Looking at the pellet catcher at the end of a target shoot and comparing the rifling marks copper to lead, I’m inclined to agree. The copper is noticeable less marked. Having said that, dimensions vary greatly in skirt size and wall thickness from manufacturer to manufacturer so I could be wrong.
Coated, alloys, hardeners, and the alternative copper or zinc cores in sabot type rounds, all do one thing, increase penetration by causing LESS DEFORMATION.
Less deformation equals less energy transfer.
A lower “smack” or knockdown power.
Now call me old-fashioned but when I shoot something for food I want to bowl it over and render it instantly dead or at least incapable of running / flying away.
As for punching a nice .177 or .22 hole “through and through” hit?
Too unreliable an outcome.
What is best for hunting
Everyone should experiment to see what works best in their weapons.
- Wad Cutter.
A Target pellet and REALLY good on rats. Ideal for indoors work like chicken sheds as it doesn’t cause a lot of damage to walls.
- Pointed (Diablo Style)
Designed for penetration YET will expand if they hit something solid like bone.
- Standard domed.
The workhorse of pellet design. Good stability in the wind and knockdown power.
- Ovigal. Was an attempt to combine the best features of domed and pointed. A solid tip with good penetration. Problem was long-range stability.
- The hollow point pellet. Designed to expand on entering a body giving maximum shock with little penetration. Against crow its devastating BUT it’s not a long-range round.
- The Armor piercing round. You can stop laughing now, I have.
- For completeness I’ve added the “slug”.
Forget 12 ft.lb weapons this is really designed for POWERFUL air weapons i.e. round 30 ft.lbs
Me? I carry only one style, item 4 in the field.

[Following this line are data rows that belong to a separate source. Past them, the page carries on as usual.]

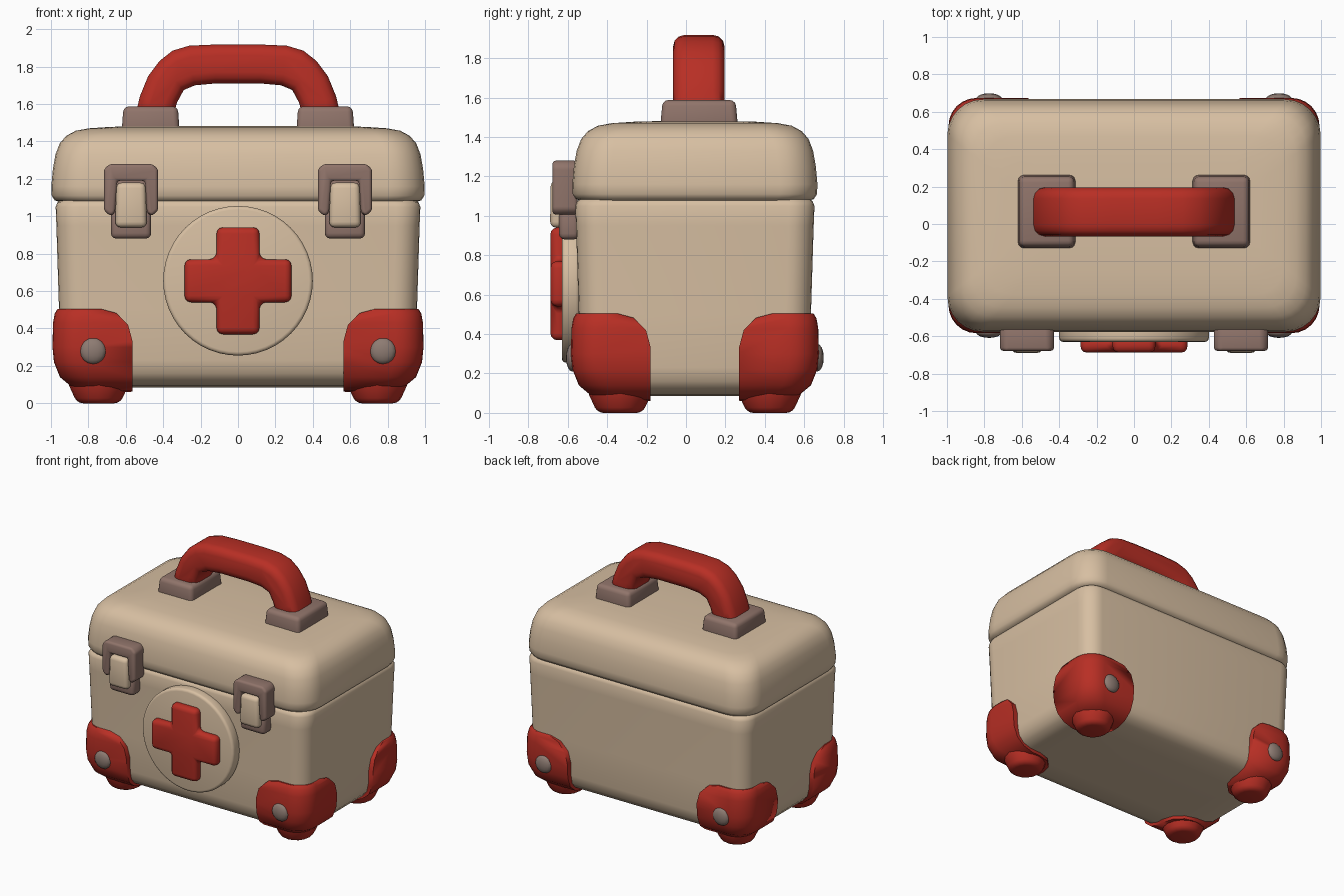
import bpy, bmesh, math
from mathutils import Matrix, Vector

cube = bpy.data.objects.get("Cube")
if cube:
    bpy.data.objects.remove(cube, do_unlink=True)

MID_Y = 0.045  # depth centre of the case


def material(name, rgb):
    m = bpy.data.materials.new(name)
    m.use_nodes = True
    m.diffuse_color = (*rgb, 1)
    m.node_tree.nodes["Principled BSDF"].inputs["Base Color"].default_value = (*rgb, 1)
    return m


beige = material("beige", (0.68, 0.52, 0.36))
red = material("red", (0.48, 0.028, 0.018))
brown = material("grey brown", (0.28, 0.175, 0.145))
steel = material("rivet grey", (0.27, 0.2, 0.17))


def finish(name, bm, mat, angle=40):
    bmesh.ops.recalc_face_normals(bm, faces=bm.faces)
    for f in bm.faces:
        f.smooth = True
    me = bpy.data.meshes.new(name)
    bm.to_mesh(me)
    bm.free()
    me.set_sharp_from_angle(angle=math.radians(angle))
    me.materials.append(mat)
    ob = bpy.data.objects.new(name, me)
    bpy.context.collection.objects.link(ob)
    return ob


def box(name, lo, hi, mat, bevel, taper=1.0):
    """Rounded box; taper scales the top face."""
    lo, hi = Vector(lo), Vector(hi)
    bm = bmesh.new()
    bmesh.ops.create_cube(bm, size=1)
    for v in bm.verts:
        if v.co.z > 0:
            v.co.x *= taper
            v.co.y *= taper
        v.co = (lo + hi) / 2 + v.co * (hi - lo)
    bmesh.ops.bevel(bm, geom=bm.edges[:], offset=bevel, segments=3,
                    profile=0.5, affect='EDGES')
    return finish(name, bm, mat)


def prism(name, outline, y0, y1, mat, bevel, rims_only=False):
    """Outline in x, z extruded along y with rounded edges."""
    bm = bmesh.new()
    face = bm.faces.new([bm.verts.new((x, y0, z)) for x, z in outline])
    new = bmesh.ops.extrude_face_region(bm, geom=[face])["geom"]
    for v in new:
        if isinstance(v, bmesh.types.BMVert):
            v.co.y = y1
    bmesh.ops.recalc_face_normals(bm, faces=bm.faces)
    edges = [e for e in bm.edges if not rims_only
             or abs(e.verts[0].co.y - e.verts[1].co.y) < 1e-4]
    bmesh.ops.bevel(bm, geom=edges, offset=bevel, segments=3,
                    profile=0.5, affect='EDGES')
    return finish(name, bm, mat)


def shell(name, hx, hy, radius, profile, mat):
    """Stack of rounded rectangles; profile holds (z, inset)."""
    bm = bmesh.new()
    rings = []
    for z, inset in profile:
        a, b = hx - inset, hy - inset
        r = max(radius - inset * 0.2, 0.05)
        ring = []
        for q, (sx, sy) in enumerate([(1, 1), (-1, 1), (-1, -1), (1, -1)]):
            for k in range(7):
                t = (q + k / 6) * math.pi / 2
                ring.append(bm.verts.new((sx * (a - r) + r * math.cos(t),
                                          MID_Y + sy * (b - r) + r * math.sin(t), z)))
        rings.append(ring)
    for low, high in zip(rings, rings[1:]):
        for i in range(len(low)):
            j = (i + 1) % len(low)
            bm.faces.new((low[i], low[j], high[j], high[i]))
    bm.faces.new(rings[0][::-1])
    bm.faces.new(rings[-1])
    return finish(name, bm, mat)


def dome(name, centre, scale, mat):
    bm = bmesh.new()
    bmesh.ops.create_uvsphere(bm, u_segments=16, v_segments=8, radius=1)
    bmesh.ops.transform(bm, verts=bm.verts,
                        matrix=Matrix.Translation(centre) @ Matrix.Diagonal((*scale, 1)))
    return finish(name, bm, mat)


def frustum(name, centre, r_low, r_high, depth, mat, bevel, rot=Matrix(), sides=16):
    bm = bmesh.new()
    bmesh.ops.create_cone(bm, cap_ends=True, segments=sides, radius1=r_low,
                          radius2=r_high, depth=depth)
    rims = [e for e in bm.edges if abs(e.verts[0].co.z - e.verts[1].co.z) < 1e-4]
    bmesh.ops.bevel(bm, geom=rims, offset=bevel, segments=3, profile=0.5, affect='EDGES')
    bmesh.ops.transform(bm, verts=bm.verts, matrix=Matrix.Translation(centre) @ rot)
    return finish(name, bm, mat)


# Case body and domed lid
shell("case_body", 0.975, 0.607, 0.13,
      [(0.085, 0.3), (0.092, 0.15), (0.115, 0.08), (0.16, 0.04), (0.23, 0.025),
       (0.5, 0.018), (0.95, 0.004), (1.05, 0), (1.075, 0.01), (1.1, 0.05)], beige)
shell("lid", 0.998, 0.622, 0.19,
      [(1.075, 0.05), (1.085, 0.018), (1.11, 0.002), (1.16, 0), (1.25, 0.008),
       (1.33, 0.022), (1.39, 0.045), (1.43, 0.08), (1.457, 0.13), (1.47, 0.2),
       (1.478, 0.32), (1.482, 0.5)], beige)

# Corner guards with feet and rivets
guard_profile = [(0.06, 0.3), (0.065, 0.18), (0.09, 0.1), (0.14, 0.04), (0.22, 0.008),
                 (0.3, 0), (0.43, 0.003), (0.48, 0.012), (0.5, 0.024), (0.6, 0.1)]
for sx, side in ((1, "left"), (-1, "right")):
    for sy, end in ((-1, "front"), (1, "back")):
        tag = f"{end}_{side}"
        guard = shell(f"corner_guard_{tag}", 0.992, 0.629, 0.15, guard_profile, red)
        xs = sorted((sx * 0.565, sx * 1.3))
        ys = sorted((MID_Y + sy * 0.225, MID_Y + sy * 0.95))
        cutter = box("guard_cutter", (xs[0], ys[0], -0.3), (xs[1], ys[1], 0.505), red, 0.17)
        cutter.hide_render = True
        mod = guard.modifiers.new("corner", 'BOOLEAN')
        mod.operation, mod.solver, mod.object = 'INTERSECT', 'EXACT', cutter
        bpy.context.view_layer.update()
        cut = bpy.data.meshes.new_from_object(
            guard.evaluated_get(bpy.context.evaluated_depsgraph_get()))
        guard.modifiers.clear()
        guard.data = cut
        bpy.data.objects.remove(cutter, do_unlink=True)
        frustum(f"foot_{tag}", (sx * 0.745, MID_Y + sy * 0.38, 0.06),
                0.115, 0.17, 0.12, red, 0.03)
        dome(f"rivet_{tag}", (sx * 0.775, MID_Y + sy * 0.622, 0.28),
             (0.07, 0.032, 0.07), steel)

# Round badge with cross
frustum("badge", (0, -0.585, 0.655), 0.4, 0.4, 0.09, beige, 0.02,
        Matrix.Rotation(math.pi / 2, 4, 'X'), 48)
w, s = 0.115, 0.286
arm = [(w, w), (w, s), (-w, s)]
cross = []
for q in range(4):
    c, n = round(math.cos(q * math.pi / 2)), round(math.sin(q * math.pi / 2))
    cross += [(x * c - z * n, 0.655 + x * n + z * c) for x, z in arm]
prism("badge_cross", cross, -0.688, -0.6, red, 0.035)

# Latches
for sx, side in ((1, "left"), (-1, "right")):
    x = sx * 0.572
    half = [(0.085, 1.02), (0.11, 1.0), (0.145, 1.03), (0.145, 1.25), (0.115, 1.28)]
    inner = [(-0.075, 1.19), (0.075, 1.19)]
    frame = [(x + a, b) for a, b in half + [(-a, b) for a, b in half[::-1]] + inner]
    prism(f"latch_frame_{side}", frame, -0.678, -0.55, brown, 0.018)
    box(f"latch_plate_{side}", (x - 0.1, -0.625, 1.0), (x + 0.1, -0.55, 1.22), brown, 0.01)
    box(f"latch_catch_{side}", (x - 0.108, -0.645, 0.88), (x + 0.108, -0.54, 1.03),
        brown, 0.03)
    box(f"latch_tongue_{side}", (x - 0.085, -0.69, 0.94), (x + 0.085, -0.59, 1.18),
        beige, 0.03, 0.92)

# Handle mounts
for sx, side in ((1, "left"), (-1, "right")):
    x = sx * 0.467
    box(f"handle_mount_{side}", (x - 0.156, -0.132, 1.44), (x + 0.156, 0.265, 1.588),
        brown, 0.03, 0.93)

# Carry handle
outer = [(0.55, 1.53), (0.525, 1.64), (0.48, 1.75), (0.42, 1.83), (0.35, 1.885),
         (0.26, 1.912), (0.12, 1.918)]
inner = [(0.12, 1.71), (0.23, 1.7), (0.29, 1.675), (0.325, 1.61), (0.35, 1.53)]
arch = outer + [(-a, b) for a, b in outer[::-1]]
arch += [(-a, b) for a, b in inner[::-1]] + inner
prism("carry_handle", arch, -0.066, 0.196, red, 0.06, True)
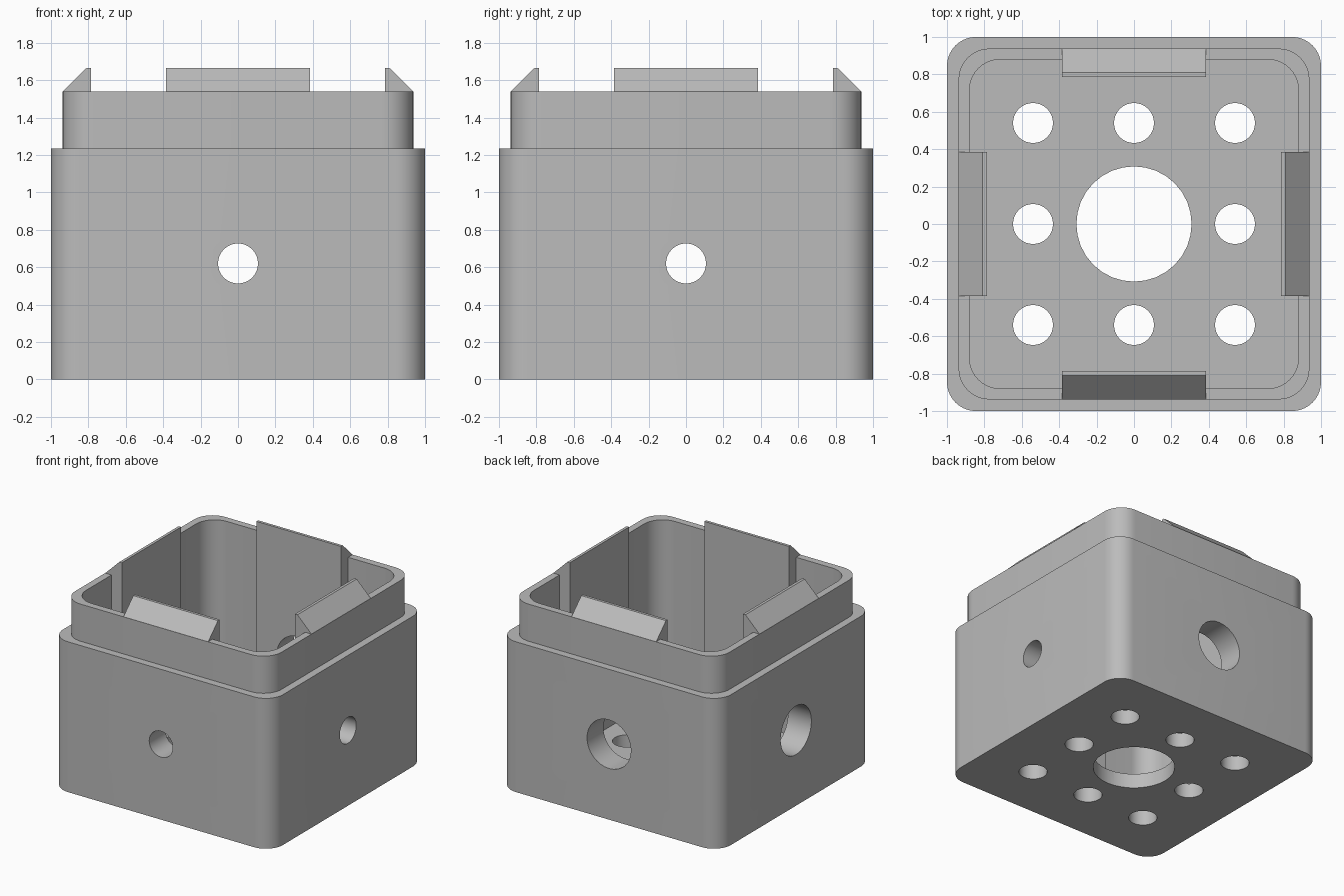
import bpy, bmesh, math
from mathutils import Matrix, Vector

default = bpy.data.objects.get("Cube")
if default:
    bpy.data.objects.remove(default, do_unlink=True)

# Main dimensions
CAVITY, LIP, RIB_IN, RIB_HALF = 0.88, 0.938, 0.787, 0.385
FLOOR, SHOULDER, RIM, CLIP_TOP = 0.12, 1.235, 1.54, 1.665
HOLE_Z, SMALL, LARGE, CENTRE = 0.62, 0.107, 0.2, 0.308
SPACING = 0.54

grey = bpy.data.materials.new("plain grey")
grey.use_nodes = True
colour = (0.5, 0.5, 0.5, 1)
grey.diffuse_color = colour
grey.node_tree.nodes["Principled BSDF"].inputs["Base Color"].default_value = colour


def make_object(name, bm):
    bmesh.ops.recalc_face_normals(bm, faces=bm.faces)
    mesh = bpy.data.meshes.new(name)
    bm.to_mesh(mesh)
    bm.free()
    mesh.materials.append(grey)
    obj = bpy.data.objects.new(name, mesh)
    bpy.context.collection.objects.link(obj)
    return obj


def loft(bm, rings):
    """Closed solid through a series of vertex rings."""
    for low, high in zip(rings, rings[1:]):
        for i in range(len(low)):
            j = (i + 1) % len(low)
            bm.faces.new((low[i], low[j], high[j], high[i]))
    bm.faces.new(rings[0])
    bm.faces.new(rings[-1])


def rounded_ring(bm, half, radius, z, steps=10):
    """Ring of vertices around a square with rounded corners."""
    ring = []
    for corner in range(4):
        mid = math.radians(45 + 90 * corner)
        cx = math.copysign(half - radius, math.cos(mid))
        cy = math.copysign(half - radius, math.sin(mid))
        for i in range(steps + 1):
            a = math.radians(90 * corner + 90 * i / steps)
            ring.append(bm.verts.new((cx + radius * math.cos(a), cy + radius * math.sin(a), z)))
    return ring


def housing():
    """Hollow box with a stepped lip, lofted from outside to inside."""
    bm = bmesh.new()
    sections = [(1, 0.155, 0), (1, 0.155, SHOULDER), (LIP, 0.165, SHOULDER),
                (LIP, 0.165, RIM), (CAVITY, 0.165, RIM), (CAVITY, 0.165, FLOOR)]
    loft(bm, [rounded_ring(bm, *s) for s in sections])
    return make_object("housing", bm)


def clip_ribs():
    """Four inner wall ribs that rise into bevelled clips."""
    bm = bmesh.new()
    profile = [(RIB_IN, 0.06), (RIB_IN, CLIP_TOP), (0.81, CLIP_TOP),
               (LIP - 0.001, RIM), (0.91, 1.5), (0.91, 0.06)]
    for turn in range(4):
        spin = Matrix.Rotation(turn * math.pi / 2, 3, 'Z')
        loft(bm, [[bm.verts.new(spin @ Vector((x, y, z))) for x, z in profile]
                  for y in (-RIB_HALF, RIB_HALF)])
    return make_object("clip_ribs", bm)


def hole_cutters():
    """Cylinders for the floor holes and the four side holes."""
    bm = bmesh.new()

    def cylinder(radius, depth, matrix):
        bmesh.ops.create_cone(bm, cap_ends=True, segments=32, radius1=radius,
                              radius2=radius, depth=depth, matrix=matrix)

    for ix in (-1, 0, 1):
        for iy in (-1, 0, 1):
            radius = SMALL if ix or iy else CENTRE
            cylinder(radius, 0.4, Matrix.Translation((ix * SPACING, iy * SPACING, 0)))
    # Small holes at +x and the front, large ones at the back and -x
    for turn, radius in enumerate((SMALL, LARGE, LARGE, SMALL)):
        cylinder(radius, 0.6, Matrix.Rotation(turn * math.pi / 2, 4, 'Z')
                 @ Matrix.Translation((0.9, 0, HOLE_Z))
                 @ Matrix.Rotation(math.pi / 2, 4, 'Y'))
    return make_object("hole_cutters", bm)


# Combine the parts and cut the holes
box = housing()
bpy.ops.object.select_all(action='DESELECT')
bpy.context.view_layer.objects.active = box
box.select_set(True)
for helper, operation in ((clip_ribs(), 'UNION'), (hole_cutters(), 'DIFFERENCE')):
    mod = box.modifiers.new(helper.name, 'BOOLEAN')
    mod.operation = operation
    mod.solver = 'EXACT'
    mod.object = helper
    bpy.ops.object.modifier_apply(modifier=mod.name)
    bpy.data.objects.remove(helper, do_unlink=True)

bpy.ops.object.shade_smooth_by_angle(angle=math.radians(30))
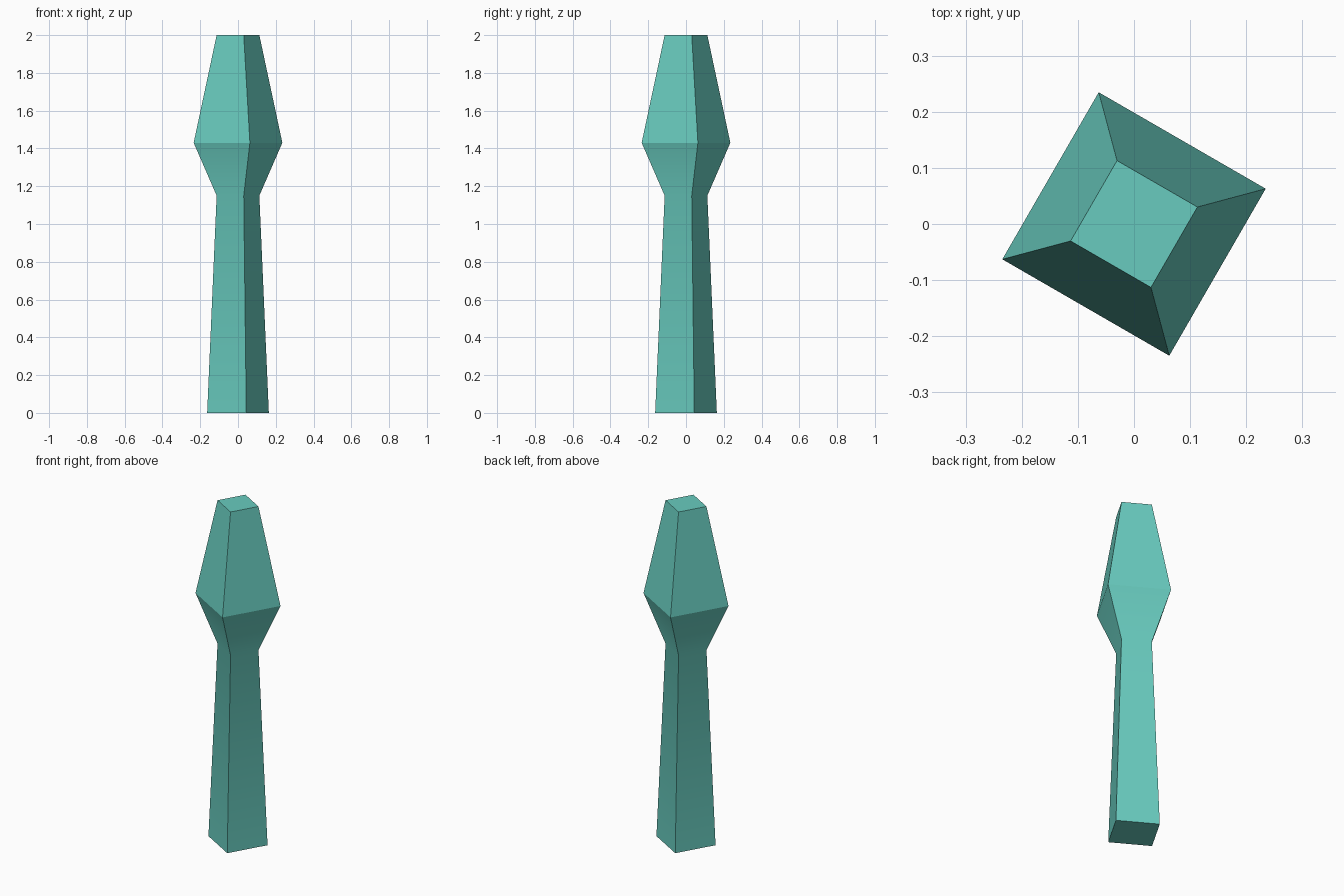
import bpy, bmesh
from math import cos, sin, radians

cube = bpy.data.objects.get("Cube")
if cube:
    bpy.data.objects.remove(cube, do_unlink=True)

# Teal material
teal = bpy.data.materials.new("teal")
teal.use_nodes = True
colour = (0.14, 0.60, 0.52, 1)
teal.diffuse_color = colour
teal.node_tree.nodes["Principled BSDF"].inputs["Base Color"].default_value = colour

# Square column profile: (corner radius, height) for foot, neck, bulge, top
profile = [(0.169, 0), (0.117, 1.15), (0.243, 1.43), (0.117, 2)]
SIDES, TURN = 4, 15

bm = bmesh.new()
rings = []
for radius, height in profile:
    angles = [radians(TURN + 360 * i / SIDES) for i in range(SIDES)]
    rings.append([bm.verts.new((radius * cos(a), radius * sin(a), height)) for a in angles])

# Side walls between neighbouring rings
for low, high in zip(rings, rings[1:]):
    for i in range(SIDES):
        j = (i + 1) % SIDES
        bm.faces.new((low[i], low[j], high[j], high[i]))

# End caps
bm.faces.new(rings[0][::-1])
bm.faces.new(rings[-1])

mesh = bpy.data.meshes.new("pillar")
bm.to_mesh(mesh)
bm.free()
mesh.materials.append(teal)
pillar = bpy.data.objects.new("pillar", mesh)
bpy.context.collection.objects.link(pillar)

# Soft bend at the neck, crisp corners elsewhere
bpy.ops.object.select_all(action="DESELECT")
pillar.select_set(True)
bpy.context.view_layer.objects.active = pillar
bpy.ops.object.shade_smooth_by_angle(angle=radians(24))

Problem is long-range stability in some weapons and through variable barrel twist rates, although they work really well in my work rifle.
For warehouse or ratting I prefer a simple REALLY SOFT wad cutter, why?